Using the entries that follow, write out the line containing "that bridges it", the line containing "panel('slitEnd', 'z', SLIT_Z, rect(S0, 0, S1, TOP));", and every line between them, exactly and nothing else.

"""

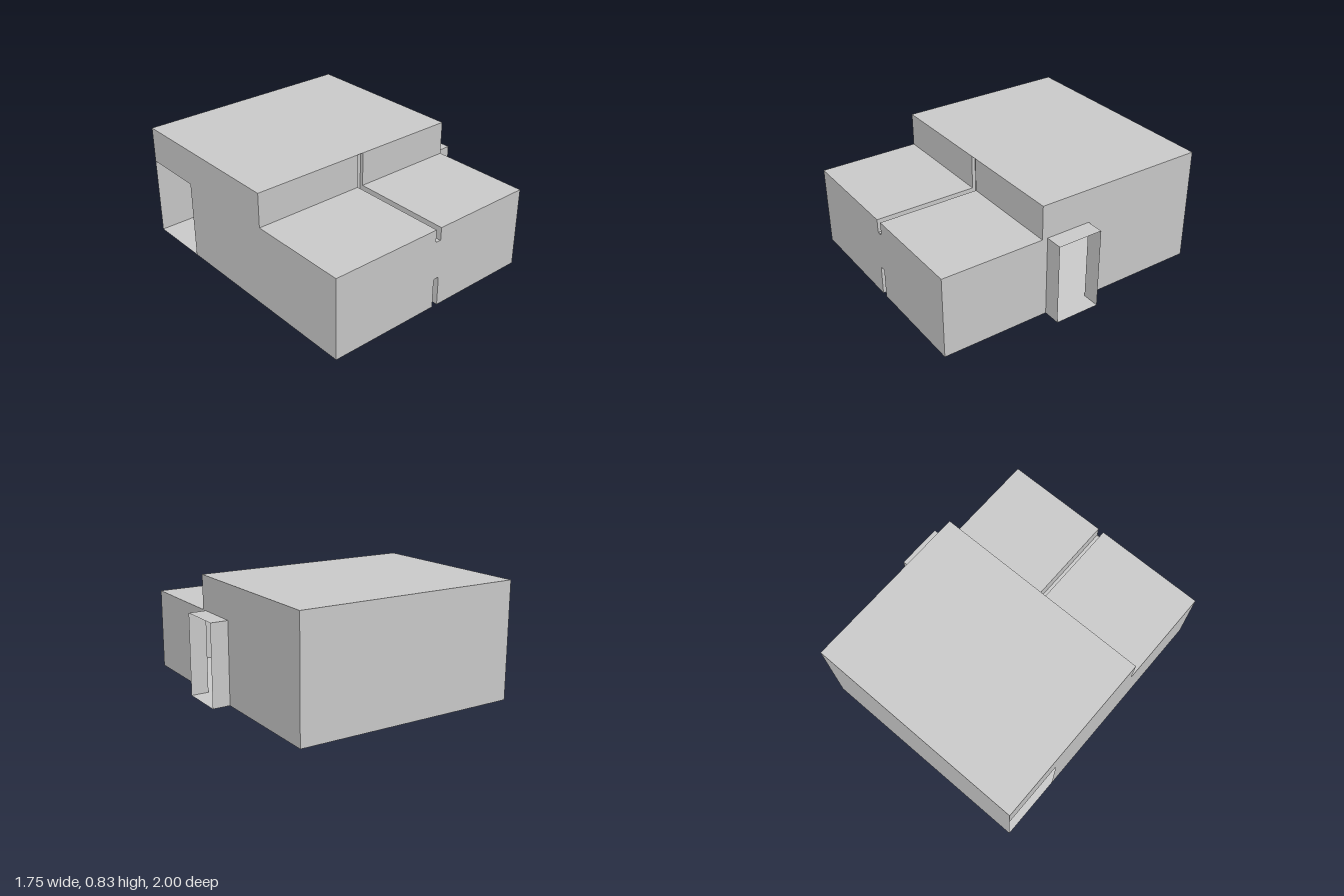
import * as THREE from 'three';

const L = -0.875, R = 0.75, TOP = 0.83, STEP = 0.585, STEP_Z = 0.265;
const S0 = -0.055, S1 = -0.012, SLIT_Z = 0.24; // slit sides and its inner end
const BOX_X = 0.877, B0 = -0.105, B1 = 0.225;  // open side box

export function createModel() {
  const group = new THREE.Group();
  const mat = new THREE.MeshStandardMaterial({
    color: 0xcccccc, flatShading: true, side: THREE.DoubleSide,
  });

  // Thin flat panel across one axis: x uses (z, y), y uses (x, z), z uses (x, y)
  function panel(name, axis, at, points) {
    const shape = new THREE.Shape(points.map(([a, b]) => new THREE.Vector2(a, b)));
    const geo = new THREE.ShapeGeometry(shape);
    const p = geo.attributes.position;
    for (let i = 0; i < p.count; i++) {
      const a = p.getX(i), b = p.getY(i);
      if (axis === 'x') p.setXYZ(i, at, b, a);
      else if (axis === 'y') p.setXYZ(i, a, at, b);
      else p.setXYZ(i, a, b, at);
    }
    geo.computeVertexNormals();
    const mesh = new THREE.Mesh(geo, mat);
    mesh.name = name;
    group.add(mesh);
  }
  const rect = (a0, b0, a1, b1) => [[a0, b0], [a1, b0], [a1, b1], [a0, b1]];

  // Stepped side walls: one opens into the side box, one has a rear doorway
  const steps = [[1, 0], [1, STEP], [STEP_Z, STEP], [STEP_Z, TOP], [-1, TOP]];
  panel('leftWall', 'x', R, [...steps, [-1, 0], [B0, 0], [B0, STEP], [B1, STEP], [B1, 0]]);
  panel('rightWall', 'x', L, [...steps, [-1, 0.57], [-0.535, 0.57], [-0.535, 0]]);

  // Rear wall and main roof
  panel('backWall', 'z', -1, rect(L, 0, R, TOP));
  panel('mainRoof', 'y', TOP, rect(L, -1, R, STEP_Z));

  // Front wall with an upper and a lower slot, corners softened
  const c = 0.008;
  panel('frontWall', 'z', 1, [
    [L, 0], [S0, 0], [S0, 0.215 - c], [S0 + c, 0.215], [S1 - c, 0.215], [S1, 0.215 - c], [S1, 0],
    [R, 0], [R, STEP],
    [S1, STEP], [S1, 0.49 + c], [S1 - c, 0.49], [S0 + c, 0.49], [S0, 0.49 + c], [S0, STEP],
    [L, STEP],
  ]);

  // Lower roof and riser, split by the slit
  for (const [a, b] of [[L, S0], [S1, R]]) {
    panel('lowerRoof', 'y', STEP, rect(a, STEP_Z, b, 1));
    panel('riser', 'z', STEP_Z, rect(a, STEP, b, TOP));
  }

  // Floor with the slit cut in and a tab under the side box
  panel('floor', 'y', 0, [
    [L, -1], [R, -1], [R, B0], [BOX_X, B0], [BOX_X, B1], [R, B1], [R, 1],
    [S1, 1], [S1, SLIT_Z], [S0, SLIT_Z], [S0, 1], [L, 1],
  ]);

  // Slit lining and the bar that bridges it
  for (const x of [S0, S1]) {
    panel('slitSide', 'x', x, [
      [SLIT_Z, 0], [1, 0], [1, STEP], [STEP_Z, STEP], [STEP_Z, TOP], [SLIT_Z, TOP],
    ]);
  }
  panel('slitEnd', 'z', SLIT_Z, rect(S0, 0, S1, TOP));
  const bar = new THREE.Mesh(new THREE.BoxGeometry(S1 - S0, 0.275, 0.705), mat);
  bar.position.set((S0 + S1) / 2, 0.3525, 0.6425);
  bar.name = 'slitBar';
  group.add(bar);

  // Side box, open outward and into the room
  for (const z of [B0, B1]) panel('sideBoxWall', 'z', z, rect(R, 0, BOX_X, STEP));
  panel('sideBoxRoof', 'y', STEP, rect(R, B0, BOX_X, B1));

  return group;
}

"""

### Answer for this exercise
  // Slit lining and the bar that bridges it
  for (const x of [S0, S1]) {
    panel('slitSide', 'x', x, [
      [SLIT_Z, 0], [1, 0], [1, STEP], [STEP_Z, STEP], [STEP_Z, TOP], [SLIT_Z, TOP],
    ]);
  }
  panel('slitEnd', 'z', SLIT_Z, rect(S0, 0, S1, TOP));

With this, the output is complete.